*YOUR OBJECTIVE*:
Where does the string "append" occur in the records? Copy each line that holds it.

*AVAILABLE DATA*:
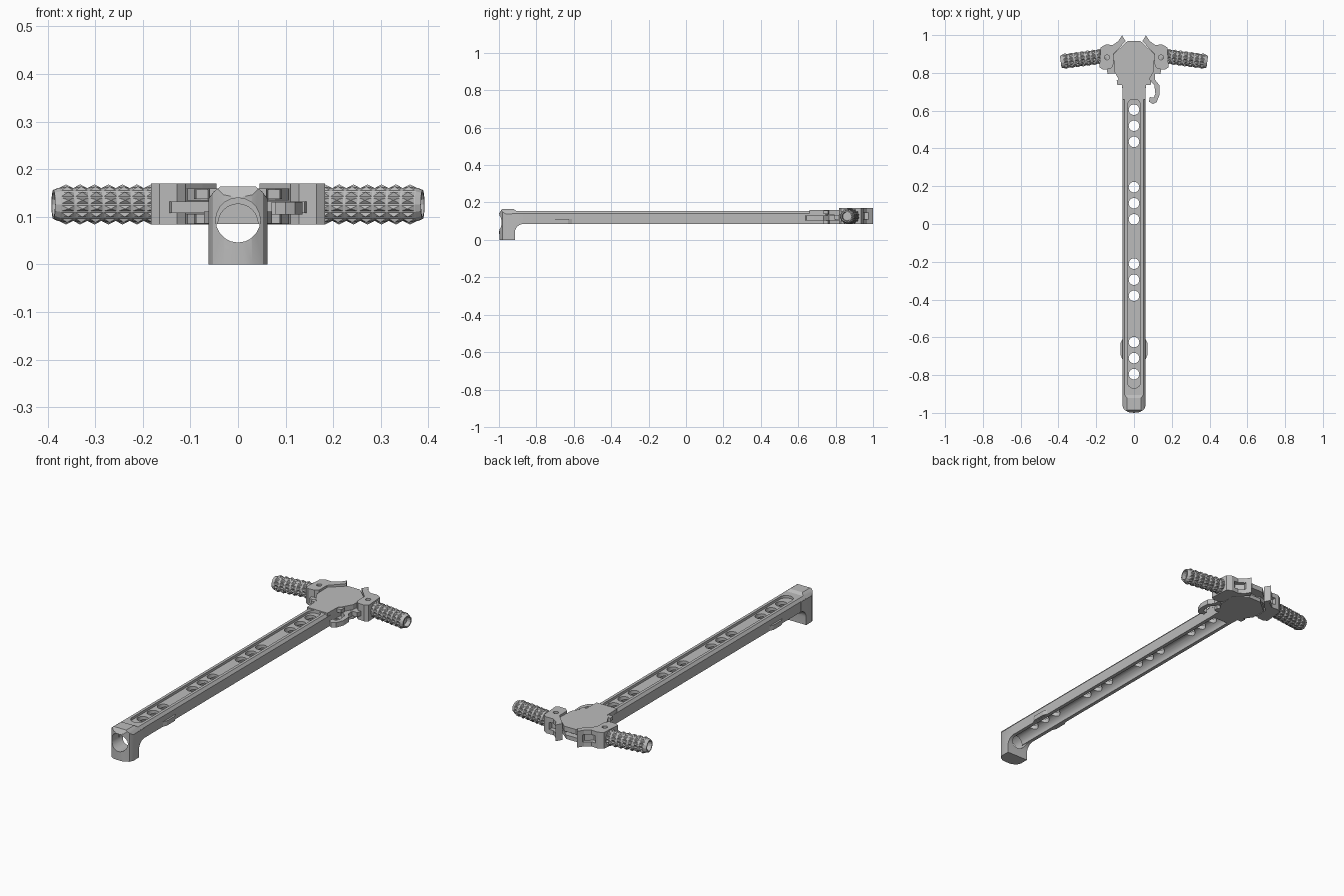
import bpy, bmesh, math
from mathutils import Matrix, Vector

if "Cube" in bpy.data.objects:
    bpy.data.objects.remove(bpy.data.objects["Cube"])

metal = bpy.data.materials.new("grey_metal")
metal.use_nodes = True
GREY = (0.5, 0.5, 0.5, 1)
metal.diffuse_color = GREY
metal.node_tree.nodes["Principled BSDF"].inputs["Base Color"].default_value = GREY


def finish(name, bm):
    bmesh.ops.recalc_face_normals(bm, faces=bm.faces)
    mesh = bpy.data.meshes.new(name)
    bm.to_mesh(mesh)
    bm.free()
    mesh.materials.append(metal)
    obj = bpy.data.objects.new(name, mesh)
    bpy.context.collection.objects.link(obj)
    return obj


def prism(name, points, axis, low, high):
    """Extrude a 2D outline along x, y or z."""
    place = {"x": lambda a, b, d: (d, a, b),
             "y": lambda a, b, d: (a, d, b),
             "z": lambda a, b, d: (a, b, d)}[axis]
    bm = bmesh.new()
    face = bm.faces.new([bm.verts.new(place(a, b, low)) for a, b in points])
    new = bmesh.ops.extrude_face_region(bm, geom=[face])["geom"]
    bmesh.ops.translate(bm, vec=place(0, 0, high - low),
                        verts=[v for v in new if isinstance(v, bmesh.types.BMVert)])
    return finish(name, bm)


def both_sides(half):
    return half + [(-a, b) for a, b in reversed(half)]


def arc(cx, cy, r, start, end, n):
    steps = [math.radians(start + (end - start) * i / n) for i in range(n + 1)]
    return [(cx + r * math.cos(t), cy + r * math.sin(t)) for t in steps]


def circle(cx, cy, r, n=24):
    return arc(cx, cy, r, 0, 360, n)[:-1]


def apply_modifier(obj, mod):
    bpy.context.view_layer.objects.active = obj
    bpy.ops.object.modifier_apply(modifier=mod.name)


def cut(obj, tool, operation="DIFFERENCE"):
    mod = obj.modifiers.new("cut", "BOOLEAN")
    mod.operation, mod.solver, mod.object = operation, "EXACT", tool
    apply_modifier(obj, mod)
    bpy.data.objects.remove(tool)


def mirror(obj):
    apply_modifier(obj, obj.modifiers.new("mirror", "MIRROR"))


def smooth(obj):
    bpy.ops.object.select_all(action="DESELECT")
    obj.select_set(True)
    bpy.context.view_layer.objects.active = obj
    bpy.ops.object.shade_smooth_by_angle(angle=math.radians(28))


# Long bar, chamfered on top and hollowed from below
bar = prism("bar", both_sides([(0.061, 0.085), (0.061, 0.14), (0.05, 0.154)]),
            "y", -0.93, 0.78)
channel = [(0.042, 0.05)] + arc(0, 0.085, 0.042, 0, 180, 16) + [(-0.042, 0.05)]
cut(bar, prism("channel_cutter", channel, "y", -0.96, 0.68))
slot = arc(0, 0.627, 0.035, 0, 180, 12) + arc(0, -0.835, 0.035, 180, 360, 12)
cut(bar, prism("slot_cutter", slot, "z", 0.141, 0.3))
for group in (0.52, 0.11, -0.295, -0.71):
    for step in (-0.085, 0, 0.085):
        cut(bar, prism("hole_cutter", circle(0, group + step, 0.028), "z", 0.05, 0.3))
smooth(bar)

# Front hook: side outline trimmed by front and top outlines
side = [(-0.998, 0), (-0.915, 0), (-0.915, 0.04)] + arc(-0.87, 0.04, 0.045, 180, 90, 6)[1:]
side += [(-0.87, 0.154), (-0.905, 0.154), (-0.92, 0.164), (-0.985, 0.164), (-1, 0.14)]
hook = prism("front_hook", side, "x", -0.1, 0.1)
front = both_sides([(0.062, -0.1), (0.062, 0.138), (0.05, 0.154), (0.034, 0.166)])
cut(hook, prism("front_trim", front, "y", -1.2, -0.7), "INTERSECT")
plan = [(0.08, -0.8), (0.08, -0.94), (0.062, -0.962), (0.053, -0.982), (0.03, -0.996), (0, -1)]
plan += [(-a, b) for a, b in reversed(plan[:-1])]
cut(hook, prism("plan_trim", plan, "z", -0.2, 0.4), "INTERSECT")
cut(hook, prism("bore_cutter", circle(0, 0.093, 0.047, 20), "y", -1.2, -0.8))
smooth(hook)

# Guide lugs near the front of the bar
lug = prism("guide_lugs", [(0.05, -0.715), (0.062, -0.715), (0.071, -0.695),
                           (0.071, -0.63), (0.062, -0.61), (0.05, -0.61)], "z", 0.086, 0.111)
mirror(lug)

# Head: two plates around a narrower core
outline = both_sides([(0.06, 0.66), (0.063, 0.745), (0.078, 0.76), (0.106, 0.81),
                      (0.108, 0.90), (0.035, 0.968)])
prism("head_top_plate", outline, "z", 0.134, 0.16)
lower = both_sides([(0.061, 0.68), (0.063, 0.745), (0.106, 0.81), (0.108, 0.89), (0.035, 0.95)])
prism("head_bottom_plate", lower, "z", 0.085, 0.106)
core = both_sides([(0.055, 0.68), (0.06, 0.86), (0.03, 0.92)])
prism("head_core", core, "z", 0.09, 0.15)

# Shoulder stops beside the neck
for name, low, high in (("lower_stops", 0.086, 0.106), ("upper_stops", 0.138, 0.157)):
    stop = prism(name, [(0.05, 0.735), (0.088, 0.735), (0.092, 0.76), (0.05, 0.78)],
                 "z", low, high)
    mirror(stop)

# Pivoting levers with a thumb pad at the back
lever_plan = [(0.045, 0.968), (0.063, 0.999), (0.083, 0.968), (0.112, 0.948), (0.15, 0.95),
              (0.176, 0.935), (0.183, 0.83), (0.165, 0.818), (0.128, 0.82), (0.11, 0.835),
              (0.109, 0.90), (0.075, 0.935)]
lever = prism("levers", lever_plan, "z", 0.084, 0.17)
cut(lever, prism("pin_cutter", circle(0.143, 0.882, 0.013, 16), "z", 0.155, 0.3))
recess = [(0.085, 1.01), (0.075, 0.955), (0.11, 0.925), (0.135, 0.927), (0.135, 1.01)]
cut(lever, prism("recess_cutter", recess, "z", 0.108, 0.146))
mirror(lever)
tab = prism("lever_tabs", [(0.04, 0.80), (0.14, 0.795), (0.15, 0.85), (0.12, 0.91), (0.05, 0.93)],
            "z", 0.108, 0.132)
mirror(tab)

# Latch claw on the left side
claw = [(0.07, 0.80), (0.07, 0.758), (0.09, 0.752), (0.108, 0.735), (0.113, 0.69),
        (0.104, 0.668), (0.084, 0.672), (0.079, 0.648), (0.10, 0.635), (0.12, 0.645),
        (0.136, 0.685), (0.134, 0.735), (0.11, 0.765), (0.11, 0.80)]
prism("latch_claw", claw, "z", 0.105, 0.131)

# Grips: turned cylinders covered in rows of small pyramid studs
SIDES, COLUMNS, PITCH, RADIUS = 14, 7, 0.03, 0.036
profile = [(-0.02, RADIUS)] + [(i * PITCH, RADIUS) for i in range(COLUMNS + 1)]
profile += [(0.222, 0.031), (0.222, 0.025), (0.20, 0.023)]
bm = bmesh.new()
rings = [[bm.verts.new((x, r * math.cos(t), r * math.sin(t)))
          for t in (math.tau * k / SIDES for k in range(SIDES))] for x, r in profile]
studded = []
for i in range(len(rings) - 1):
    for k in range(SIDES):
        n = (k + 1) % SIDES
        face = bm.faces.new((rings[i][k], rings[i][n], rings[i + 1][n], rings[i + 1][k]))
        if 1 <= i <= COLUMNS:
            studded.append(face)
bm.faces.new(rings[0])
bm.faces.new(rings[-1])
bmesh.ops.recalc_face_normals(bm, faces=bm.faces)
bmesh.ops.inset_individual(bm, faces=studded, thickness=0.003)
bmesh.ops.poke(bm, faces=studded, offset=0.007)
direction = Vector((0.225, -0.03, 0))
bm.transform(Matrix.Translation((0.168, 0.888, 0.126))
             @ Matrix.Rotation(math.atan2(direction.y, direction.x), 4, "Z"))
grip = finish("grips", bm)
mirror(grip)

*SOLVED PROBLEM*:
    mesh.materials.append(metal)
            studded.append(face)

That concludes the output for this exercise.